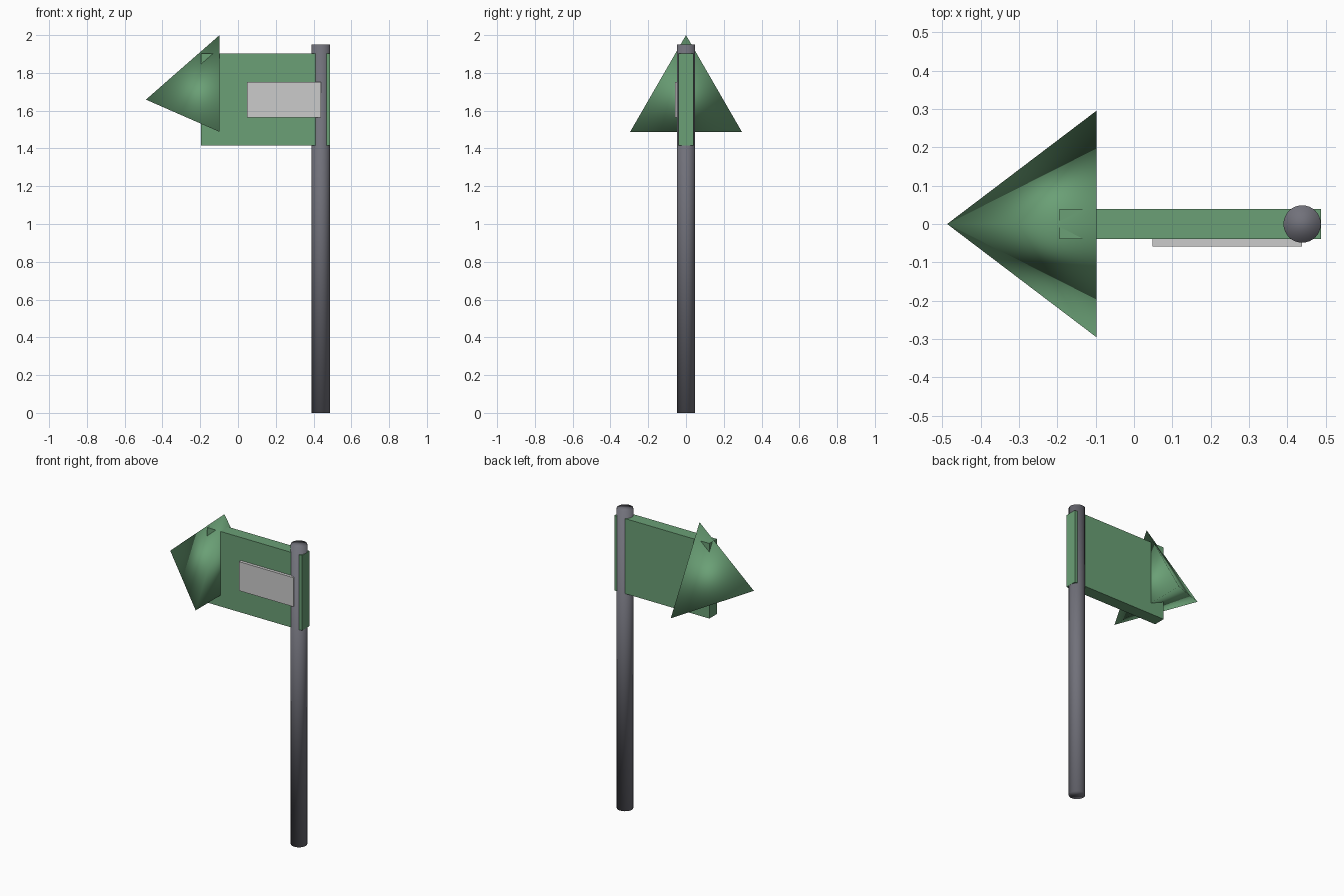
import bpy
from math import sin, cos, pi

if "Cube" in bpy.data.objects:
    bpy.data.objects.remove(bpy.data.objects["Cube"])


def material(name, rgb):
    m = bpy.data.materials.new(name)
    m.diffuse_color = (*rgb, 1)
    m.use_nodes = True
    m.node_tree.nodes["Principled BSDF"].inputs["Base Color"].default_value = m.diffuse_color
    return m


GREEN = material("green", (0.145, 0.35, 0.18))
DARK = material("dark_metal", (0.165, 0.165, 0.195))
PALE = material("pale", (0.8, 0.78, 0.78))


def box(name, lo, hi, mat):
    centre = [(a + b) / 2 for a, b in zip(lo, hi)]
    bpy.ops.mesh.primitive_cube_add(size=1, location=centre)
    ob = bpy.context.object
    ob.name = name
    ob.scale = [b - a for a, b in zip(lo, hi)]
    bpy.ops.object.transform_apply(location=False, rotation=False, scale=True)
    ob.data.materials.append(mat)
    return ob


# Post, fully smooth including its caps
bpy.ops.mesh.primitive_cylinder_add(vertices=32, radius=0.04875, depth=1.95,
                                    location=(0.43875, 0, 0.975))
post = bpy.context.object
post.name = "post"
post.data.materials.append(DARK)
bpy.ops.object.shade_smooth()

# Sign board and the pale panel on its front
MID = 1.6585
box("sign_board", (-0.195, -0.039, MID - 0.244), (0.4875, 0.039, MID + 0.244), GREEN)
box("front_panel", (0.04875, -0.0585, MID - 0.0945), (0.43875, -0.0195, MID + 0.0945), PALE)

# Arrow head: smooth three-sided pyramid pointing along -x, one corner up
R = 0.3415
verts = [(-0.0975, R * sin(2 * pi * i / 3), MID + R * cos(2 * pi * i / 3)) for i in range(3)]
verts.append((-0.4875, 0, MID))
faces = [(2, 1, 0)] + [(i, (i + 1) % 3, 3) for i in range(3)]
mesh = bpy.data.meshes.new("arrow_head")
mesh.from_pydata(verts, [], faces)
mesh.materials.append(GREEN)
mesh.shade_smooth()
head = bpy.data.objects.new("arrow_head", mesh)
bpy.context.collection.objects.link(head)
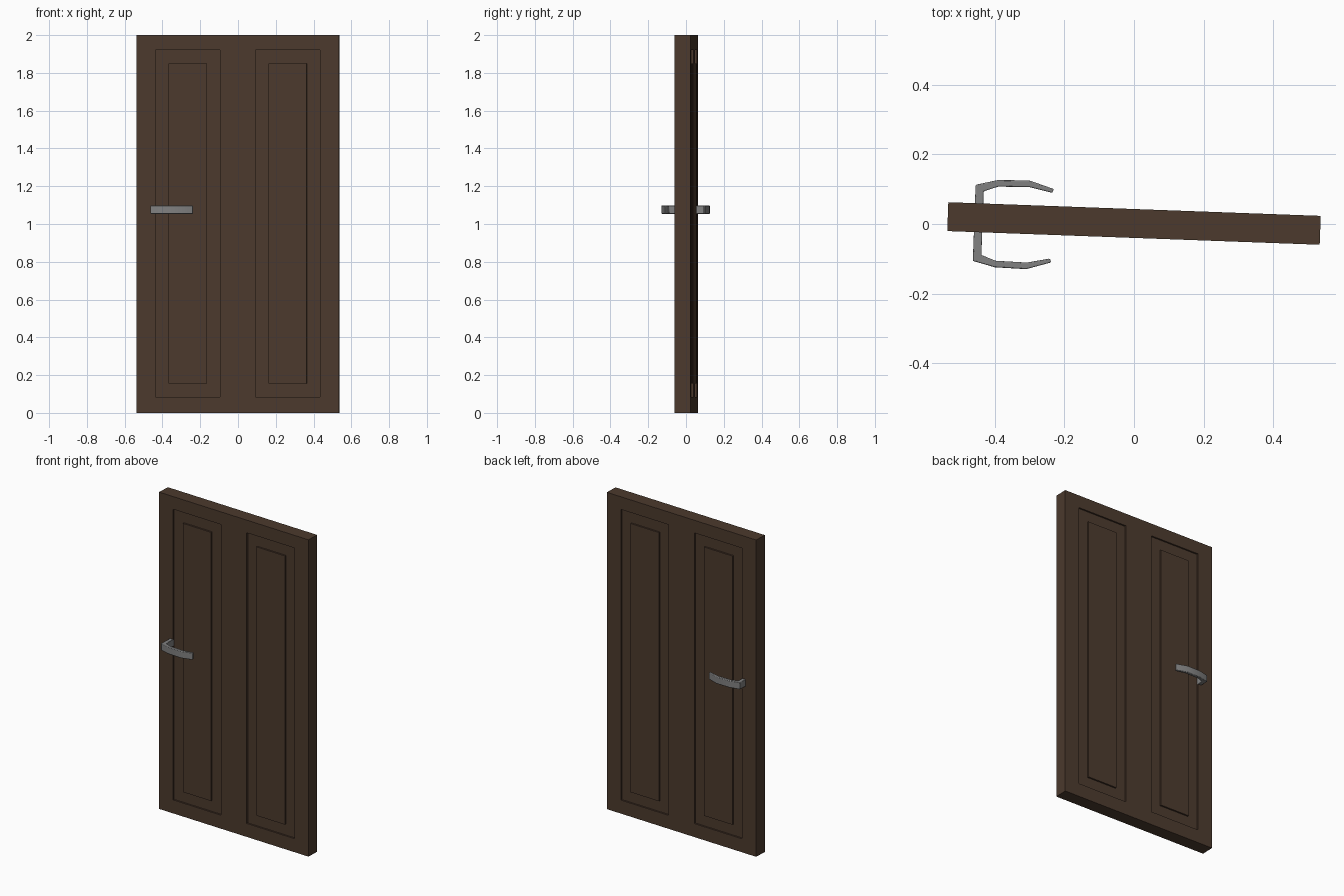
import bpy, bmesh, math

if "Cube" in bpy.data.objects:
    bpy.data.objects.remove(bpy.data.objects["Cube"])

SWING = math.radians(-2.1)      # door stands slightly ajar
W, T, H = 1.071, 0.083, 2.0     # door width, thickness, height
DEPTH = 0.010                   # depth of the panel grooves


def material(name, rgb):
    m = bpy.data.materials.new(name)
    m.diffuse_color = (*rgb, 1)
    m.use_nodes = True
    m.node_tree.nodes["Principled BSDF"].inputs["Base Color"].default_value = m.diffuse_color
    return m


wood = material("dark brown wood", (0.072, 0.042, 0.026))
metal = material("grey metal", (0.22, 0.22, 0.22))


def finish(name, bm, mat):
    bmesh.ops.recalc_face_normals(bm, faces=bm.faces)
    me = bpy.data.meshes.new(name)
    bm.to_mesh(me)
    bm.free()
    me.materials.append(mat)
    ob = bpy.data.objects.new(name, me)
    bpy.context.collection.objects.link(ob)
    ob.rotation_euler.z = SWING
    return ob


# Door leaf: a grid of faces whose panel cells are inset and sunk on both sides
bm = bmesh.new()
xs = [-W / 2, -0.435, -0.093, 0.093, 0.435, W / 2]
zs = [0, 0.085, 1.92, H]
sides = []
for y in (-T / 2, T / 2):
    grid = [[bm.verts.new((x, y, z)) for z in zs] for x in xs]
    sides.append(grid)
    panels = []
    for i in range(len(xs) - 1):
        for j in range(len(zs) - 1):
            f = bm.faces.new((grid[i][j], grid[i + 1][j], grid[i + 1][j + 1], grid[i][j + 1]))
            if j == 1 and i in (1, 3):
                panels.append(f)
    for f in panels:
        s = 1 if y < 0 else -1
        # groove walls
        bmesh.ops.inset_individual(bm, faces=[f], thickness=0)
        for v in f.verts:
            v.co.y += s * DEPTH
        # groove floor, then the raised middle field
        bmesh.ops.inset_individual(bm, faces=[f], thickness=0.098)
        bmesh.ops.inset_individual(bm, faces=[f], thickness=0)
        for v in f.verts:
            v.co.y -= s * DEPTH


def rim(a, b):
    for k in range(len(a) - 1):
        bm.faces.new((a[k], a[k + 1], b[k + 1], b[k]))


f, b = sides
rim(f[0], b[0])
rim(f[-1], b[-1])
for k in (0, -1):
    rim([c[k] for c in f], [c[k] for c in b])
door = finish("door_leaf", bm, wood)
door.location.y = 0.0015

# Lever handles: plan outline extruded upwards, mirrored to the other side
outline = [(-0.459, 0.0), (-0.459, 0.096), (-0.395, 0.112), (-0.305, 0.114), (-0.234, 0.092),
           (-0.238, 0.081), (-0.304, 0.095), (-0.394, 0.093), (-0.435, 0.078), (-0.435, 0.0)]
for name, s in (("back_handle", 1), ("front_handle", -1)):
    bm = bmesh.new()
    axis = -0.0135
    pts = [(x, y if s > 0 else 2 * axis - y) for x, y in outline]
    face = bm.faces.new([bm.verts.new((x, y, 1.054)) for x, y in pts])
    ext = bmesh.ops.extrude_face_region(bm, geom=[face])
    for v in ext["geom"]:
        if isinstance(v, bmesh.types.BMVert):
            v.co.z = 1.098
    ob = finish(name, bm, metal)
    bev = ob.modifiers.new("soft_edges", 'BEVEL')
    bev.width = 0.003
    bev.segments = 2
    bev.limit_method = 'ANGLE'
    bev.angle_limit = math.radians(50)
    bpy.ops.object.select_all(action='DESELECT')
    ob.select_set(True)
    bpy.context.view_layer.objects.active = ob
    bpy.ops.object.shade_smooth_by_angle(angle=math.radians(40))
+---+
Go through the listing above and write it out again exactly, dropping the pictures.

import bpy
from math import sin, cos, pi

if "Cube" in bpy.data.objects:
    bpy.data.objects.remove(bpy.data.objects["Cube"])


def material(name, rgb):
    m = bpy.data.materials.new(name)
    m.diffuse_color = (*rgb, 1)
    m.use_nodes = True
    m.node_tree.nodes["Principled BSDF"].inputs["Base Color"].default_value = m.diffuse_color
    return m


GREEN = material("green", (0.145, 0.35, 0.18))
DARK = material("dark_metal", (0.165, 0.165, 0.195))
PALE = material("pale", (0.8, 0.78, 0.78))


def box(name, lo, hi, mat):
    centre = [(a + b) / 2 for a, b in zip(lo, hi)]
    bpy.ops.mesh.primitive_cube_add(size=1, location=centre)
    ob = bpy.context.object
    ob.name = name
    ob.scale = [b - a for a, b in zip(lo, hi)]
    bpy.ops.object.transform_apply(location=False, rotation=False, scale=True)
    ob.data.materials.append(mat)
    return ob


# Post, fully smooth including its caps
bpy.ops.mesh.primitive_cylinder_add(vertices=32, radius=0.04875, depth=1.95,
                                    location=(0.43875, 0, 0.975))
post = bpy.context.object
post.name = "post"
post.data.materials.append(DARK)
bpy.ops.object.shade_smooth()

# Sign board and the pale panel on its front
MID = 1.6585
box("sign_board", (-0.195, -0.039, MID - 0.244), (0.4875, 0.039, MID + 0.244), GREEN)
box("front_panel", (0.04875, -0.0585, MID - 0.0945), (0.43875, -0.0195, MID + 0.0945), PALE)

# Arrow head: smooth three-sided pyramid pointing along -x, one corner up
R = 0.3415
verts = [(-0.0975, R * sin(2 * pi * i / 3), MID + R * cos(2 * pi * i / 3)) for i in range(3)]
verts.append((-0.4875, 0, MID))
faces = [(2, 1, 0)] + [(i, (i + 1) % 3, 3) for i in range(3)]
mesh = bpy.data.meshes.new("arrow_head")
mesh.from_pydata(verts, [], faces)
mesh.materials.append(GREEN)
mesh.shade_smooth()
head = bpy.data.objects.new("arrow_head", mesh)
bpy.context.collection.objects.link(head)
import bpy, bmesh, math

if "Cube" in bpy.data.objects:
    bpy.data.objects.remove(bpy.data.objects["Cube"])

SWING = math.radians(-2.1)      # door stands slightly ajar
W, T, H = 1.071, 0.083, 2.0     # door width, thickness, height
DEPTH = 0.010                   # depth of the panel grooves


def material(name, rgb):
    m = bpy.data.materials.new(name)
    m.diffuse_color = (*rgb, 1)
    m.use_nodes = True
    m.node_tree.nodes["Principled BSDF"].inputs["Base Color"].default_value = m.diffuse_color
    return m


wood = material("dark brown wood", (0.072, 0.042, 0.026))
metal = material("grey metal", (0.22, 0.22, 0.22))


def finish(name, bm, mat):
    bmesh.ops.recalc_face_normals(bm, faces=bm.faces)
    me = bpy.data.meshes.new(name)
    bm.to_mesh(me)
    bm.free()
    me.materials.append(mat)
    ob = bpy.data.objects.new(name, me)
    bpy.context.collection.objects.link(ob)
    ob.rotation_euler.z = SWING
    return ob


# Door leaf: a grid of faces whose panel cells are inset and sunk on both sides
bm = bmesh.new()
xs = [-W / 2, -0.435, -0.093, 0.093, 0.435, W / 2]
zs = [0, 0.085, 1.92, H]
sides = []
for y in (-T / 2, T / 2):
    grid = [[bm.verts.new((x, y, z)) for z in zs] for x in xs]
    sides.append(grid)
    panels = []
    for i in range(len(xs) - 1):
        for j in range(len(zs) - 1):
            f = bm.faces.new((grid[i][j], grid[i + 1][j], grid[i + 1][j + 1], grid[i][j + 1]))
            if j == 1 and i in (1, 3):
                panels.append(f)
    for f in panels:
        s = 1 if y < 0 else -1
        # groove walls
        bmesh.ops.inset_individual(bm, faces=[f], thickness=0)
        for v in f.verts:
            v.co.y += s * DEPTH
        # groove floor, then the raised middle field
        bmesh.ops.inset_individual(bm, faces=[f], thickness=0.098)
        bmesh.ops.inset_individual(bm, faces=[f], thickness=0)
        for v in f.verts:
            v.co.y -= s * DEPTH


def rim(a, b):
    for k in range(len(a) - 1):
        bm.faces.new((a[k], a[k + 1], b[k + 1], b[k]))


f, b = sides
rim(f[0], b[0])
rim(f[-1], b[-1])
for k in (0, -1):
    rim([c[k] for c in f], [c[k] for c in b])
door = finish("door_leaf", bm, wood)
door.location.y = 0.0015

# Lever handles: plan outline extruded upwards, mirrored to the other side
outline = [(-0.459, 0.0), (-0.459, 0.096), (-0.395, 0.112), (-0.305, 0.114), (-0.234, 0.092),
           (-0.238, 0.081), (-0.304, 0.095), (-0.394, 0.093), (-0.435, 0.078), (-0.435, 0.0)]
for name, s in (("back_handle", 1), ("front_handle", -1)):
    bm = bmesh.new()
    axis = -0.0135
    pts = [(x, y if s > 0 else 2 * axis - y) for x, y in outline]
    face = bm.faces.new([bm.verts.new((x, y, 1.054)) for x, y in pts])
    ext = bmesh.ops.extrude_face_region(bm, geom=[face])
    for v in ext["geom"]:
        if isinstance(v, bmesh.types.BMVert):
            v.co.z = 1.098
    ob = finish(name, bm, metal)
    bev = ob.modifiers.new("soft_edges", 'BEVEL')
    bev.width = 0.003
    bev.segments = 2
    bev.limit_method = 'ANGLE'
    bev.angle_limit = math.radians(50)
    bpy.ops.object.select_all(action='DESELECT')
    ob.select_set(True)
    bpy.context.view_layer.objects.active = ob
    bpy.ops.object.shade_smooth_by_angle(angle=math.radians(40))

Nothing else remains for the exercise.